The article, published in 2010 as a research letter in Nature Photonics, was titled “Polarization-entangled photons produced with high-symmetry site-controlled quantum dots,” by Eli Kapon and colleagues.
According to the retraction notice:
In this Letter, we claimed the generation of entangled photons from highly symmetric site-controlled pyramidal quantum dots. Apart from the observation of isotropic emission and the measurement of a vanishing fine-structure splitting of 0 μeV ± 2 μeV, a fidelity of >0.5 was obtained by using the density matrix derived from quantum state tomography of 16 different polarization-resolved correlation measurements. After further investigation of the second-order correlation functions, g(2)(τ), major errors were found and the best fidelity found is now 0.45 for a gate width of 0.225 ns. As a result, we can no longer claim emission of polarization-entangled photons. We therefore wish to retract this Letter and sincerely apologize for any adverse consequence that may have resulted from the paper’s publication.
The paper has been cited 69 times, according to Thomson Scientific’s Web of Knowledge. We note that the researchers, who announced their Nature Photonics paper in a brief press release on their website, had a very similar paper in IEEE Xplore, which appears to be conference submission.
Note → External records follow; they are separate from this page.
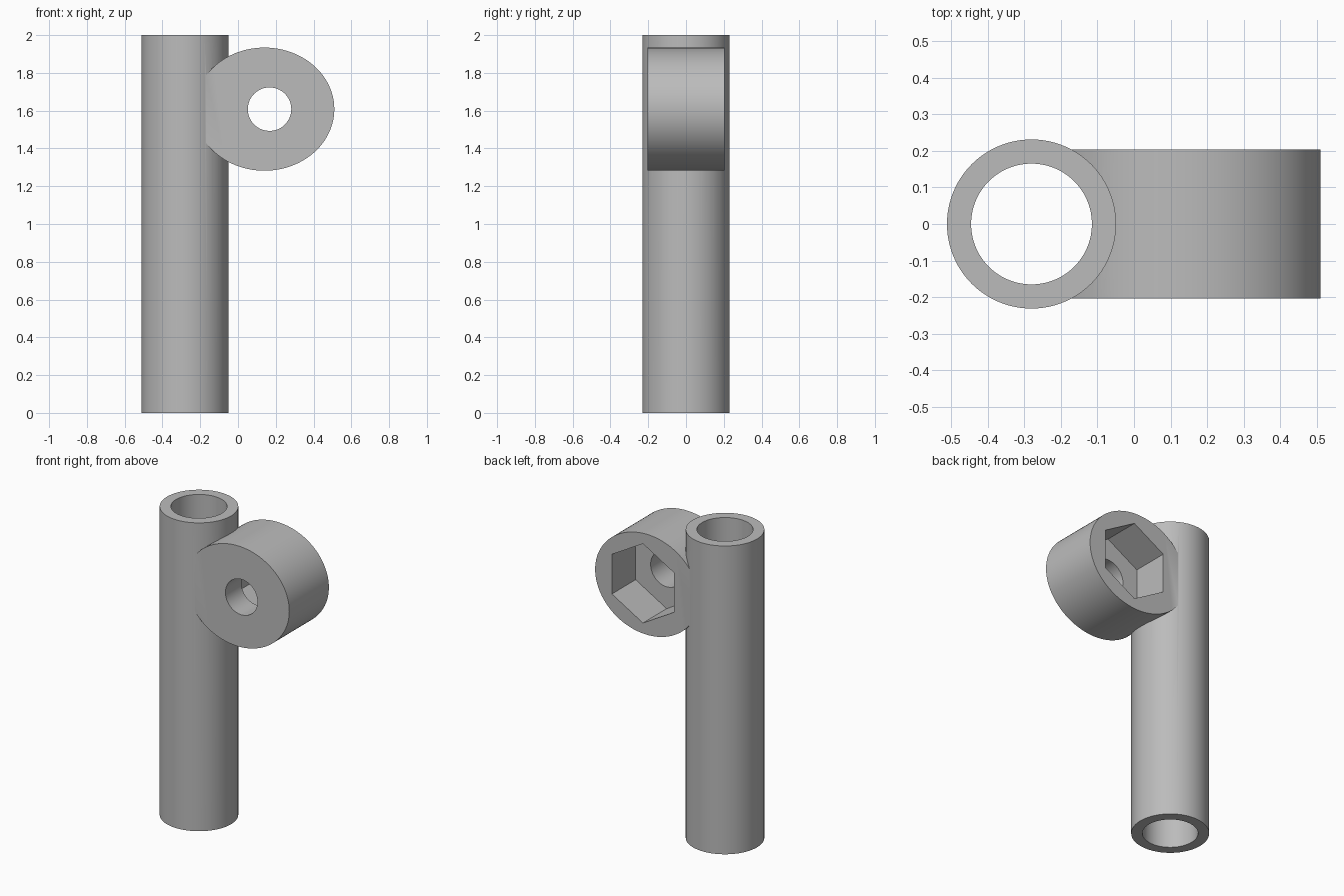
import bpy
import math

cube = bpy.data.objects.get("Cube")
if cube:
    bpy.data.objects.remove(cube, do_unlink=True)

grey = bpy.data.materials.new("plain grey")
grey.use_nodes = True
COLOUR = (0.5, 0.5, 0.5, 1)
grey.diffuse_color = COLOUR
grey.node_tree.nodes["Principled BSDF"].inputs["Base Color"].default_value = COLOUR

FACE_Y = (math.pi / 2, 0, 0)   # lay a cylinder along the y axis


def cylinder(name, radius, depth, location, rotation=(0, 0, 0), sides=96, scale=(1, 1, 1)):
    bpy.ops.mesh.primitive_cylinder_add(vertices=sides, radius=radius, depth=depth,
                                        location=location, rotation=rotation)
    obj = bpy.context.object
    obj.name = name
    obj.scale = scale
    bpy.ops.object.transform_apply(location=False, rotation=True, scale=True)
    obj.data.materials.append(grey)
    return obj


def combine(target, other, operation):
    mod = target.modifiers.new(other.name, "BOOLEAN")
    mod.operation = operation
    mod.solver = "EXACT"
    mod.object = other
    bpy.context.view_layer.objects.active = target
    bpy.ops.object.modifier_apply(modifier=mod.name)
    bpy.data.objects.remove(other, do_unlink=True)


# Upright tube joined to an oval boss
TUBE_X, HOLE_X, BOSS_Z = -0.28, 0.167, 1.608
body = cylinder("tube_with_boss", 0.231, 2, (TUBE_X, 0, 1))
boss = cylinder("boss", 1, 0.406, (0.14, 0, BOSS_Z), FACE_Y, scale=(0.37, 0.326, 1))
combine(body, boss, "UNION")

# Tube bore, bolt hole, and hexagonal nut pocket in the back
combine(body, cylinder("bore", 0.165, 3, (TUBE_X, 0, 1)), "DIFFERENCE")
combine(body, cylinder("bolt_hole", 0.115, 1, (HOLE_X, 0, BOSS_Z), FACE_Y), "DIFFERENCE")
pocket = cylinder("nut_pocket", 0.257, 0.34, (HOLE_X, 0.13, BOSS_Z), FACE_Y, sides=6)
combine(body, pocket, "DIFFERENCE")

bpy.ops.object.select_all(action="DESELECT")
body.select_set(True)
bpy.context.view_layer.objects.active = body
bpy.ops.object.shade_smooth_by_angle(angle=math.radians(30))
That work does not appear to have been retracted.
Kapon, a prominent scientist, is director of the Laboratory of Physics of Nanostructures at the Federal Institutes of Technology in Lausanne (one of two such institutes there). He also is listed as being the founder of a company called BeamExpress,
a privately held company developing in cooperation with the Swiss Federal Institute of Technology (EPFL) advanced long wavelength Vertical Cavity Surface Emitting Lasers (VCSELs) with wavelengths ranging from 1200nm to 1650nm, for application in high-speed optical communications.
We’re not sure what “adverse consequences” might have come from the publication of this letter, but we agree with move to retract rather than issue a “mega correction” to try to patch up the tattered analysis.